By Derek Stoner, Middle Run Reforestation Coordinator
When asked what is my favorite time of year, I am often torn between the months of May and October. Both have profusions of color, wildlife spectacles, and great scenery. But the magical days of October when trees reach peak fall color are hard to beat.
Today was one of those perfect October days. After a gray and rainy day Saturday, a front cleared the skies for abundant sunshine and fantastic lighting on Sunday. Travelling the backroads of northern Delaware, one stunning vista after another greeted my eyes. Maples, tulip polars, sassafras, sycamores, oaks, witch hazels, and other spectacular native trees poured forth with color as a signal of the death of their leaves. (Technically, the shortening photoperiod forces a stoppage of chlorophyll production, causing leaves to reveal their true pigmentation “underneath” the green.)
While May is a season of re-birth and the start of the growing season, October brings us the death and end of a growing season.

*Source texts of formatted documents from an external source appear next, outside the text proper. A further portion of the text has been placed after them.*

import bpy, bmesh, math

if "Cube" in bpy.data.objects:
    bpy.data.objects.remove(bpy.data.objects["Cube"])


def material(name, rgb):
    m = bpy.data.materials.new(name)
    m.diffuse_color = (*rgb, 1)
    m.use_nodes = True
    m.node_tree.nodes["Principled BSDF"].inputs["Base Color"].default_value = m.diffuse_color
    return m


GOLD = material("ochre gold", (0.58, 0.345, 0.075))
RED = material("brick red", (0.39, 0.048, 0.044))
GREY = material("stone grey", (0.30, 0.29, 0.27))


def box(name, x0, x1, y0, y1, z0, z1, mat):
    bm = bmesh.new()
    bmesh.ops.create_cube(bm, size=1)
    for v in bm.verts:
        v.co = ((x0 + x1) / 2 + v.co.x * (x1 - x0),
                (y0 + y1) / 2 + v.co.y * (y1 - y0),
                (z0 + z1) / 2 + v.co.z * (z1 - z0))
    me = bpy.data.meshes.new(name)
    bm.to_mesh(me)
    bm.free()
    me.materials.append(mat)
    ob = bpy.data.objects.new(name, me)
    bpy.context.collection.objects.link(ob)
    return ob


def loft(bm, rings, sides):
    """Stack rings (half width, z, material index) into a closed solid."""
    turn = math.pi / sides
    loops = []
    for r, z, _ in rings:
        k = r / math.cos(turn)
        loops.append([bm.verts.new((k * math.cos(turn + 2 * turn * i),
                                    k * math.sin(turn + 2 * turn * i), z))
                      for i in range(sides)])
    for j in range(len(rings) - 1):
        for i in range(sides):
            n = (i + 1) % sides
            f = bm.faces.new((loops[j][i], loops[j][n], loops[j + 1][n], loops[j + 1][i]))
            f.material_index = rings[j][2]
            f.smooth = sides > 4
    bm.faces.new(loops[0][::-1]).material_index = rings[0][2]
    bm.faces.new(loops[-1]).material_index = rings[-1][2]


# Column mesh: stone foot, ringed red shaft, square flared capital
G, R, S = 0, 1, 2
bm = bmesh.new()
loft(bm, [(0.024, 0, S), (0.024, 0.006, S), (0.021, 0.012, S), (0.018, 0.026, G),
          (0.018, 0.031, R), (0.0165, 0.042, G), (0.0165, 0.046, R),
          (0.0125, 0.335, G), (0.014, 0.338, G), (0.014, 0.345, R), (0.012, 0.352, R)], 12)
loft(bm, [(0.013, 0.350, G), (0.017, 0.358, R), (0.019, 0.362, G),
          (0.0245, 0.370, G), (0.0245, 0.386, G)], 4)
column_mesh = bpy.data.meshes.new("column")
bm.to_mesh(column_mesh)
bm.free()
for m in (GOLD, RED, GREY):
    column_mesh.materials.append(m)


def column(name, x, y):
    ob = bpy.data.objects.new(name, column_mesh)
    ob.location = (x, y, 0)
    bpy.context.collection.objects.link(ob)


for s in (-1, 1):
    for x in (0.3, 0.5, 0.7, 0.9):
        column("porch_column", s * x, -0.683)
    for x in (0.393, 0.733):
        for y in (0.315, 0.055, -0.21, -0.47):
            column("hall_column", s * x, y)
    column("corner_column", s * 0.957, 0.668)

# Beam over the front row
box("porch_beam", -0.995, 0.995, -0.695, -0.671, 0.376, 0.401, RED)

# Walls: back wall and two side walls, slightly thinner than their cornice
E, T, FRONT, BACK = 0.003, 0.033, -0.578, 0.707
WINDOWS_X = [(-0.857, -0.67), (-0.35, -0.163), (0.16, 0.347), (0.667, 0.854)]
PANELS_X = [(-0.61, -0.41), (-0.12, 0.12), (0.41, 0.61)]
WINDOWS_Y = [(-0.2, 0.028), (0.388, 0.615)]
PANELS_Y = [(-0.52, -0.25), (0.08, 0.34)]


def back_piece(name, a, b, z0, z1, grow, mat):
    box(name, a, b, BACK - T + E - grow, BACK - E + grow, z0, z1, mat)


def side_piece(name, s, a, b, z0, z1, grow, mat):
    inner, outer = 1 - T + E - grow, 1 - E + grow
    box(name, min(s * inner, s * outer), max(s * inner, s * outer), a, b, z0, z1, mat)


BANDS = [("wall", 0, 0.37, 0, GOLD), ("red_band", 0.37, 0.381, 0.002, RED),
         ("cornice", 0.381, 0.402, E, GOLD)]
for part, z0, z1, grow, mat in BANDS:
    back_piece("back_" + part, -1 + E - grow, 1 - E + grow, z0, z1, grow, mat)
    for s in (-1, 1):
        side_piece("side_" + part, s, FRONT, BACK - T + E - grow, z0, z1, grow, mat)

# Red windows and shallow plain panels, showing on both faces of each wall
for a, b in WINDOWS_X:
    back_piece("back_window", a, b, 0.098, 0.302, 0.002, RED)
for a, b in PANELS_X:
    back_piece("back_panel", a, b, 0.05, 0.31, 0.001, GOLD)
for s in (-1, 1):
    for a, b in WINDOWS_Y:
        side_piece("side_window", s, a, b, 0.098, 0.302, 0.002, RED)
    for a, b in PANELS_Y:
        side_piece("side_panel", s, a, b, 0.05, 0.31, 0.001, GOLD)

While it is tough to see all the leaves finally fall to the ground, they provide a magnificent curtain call to honor another season of growth.
Bravo for the great show!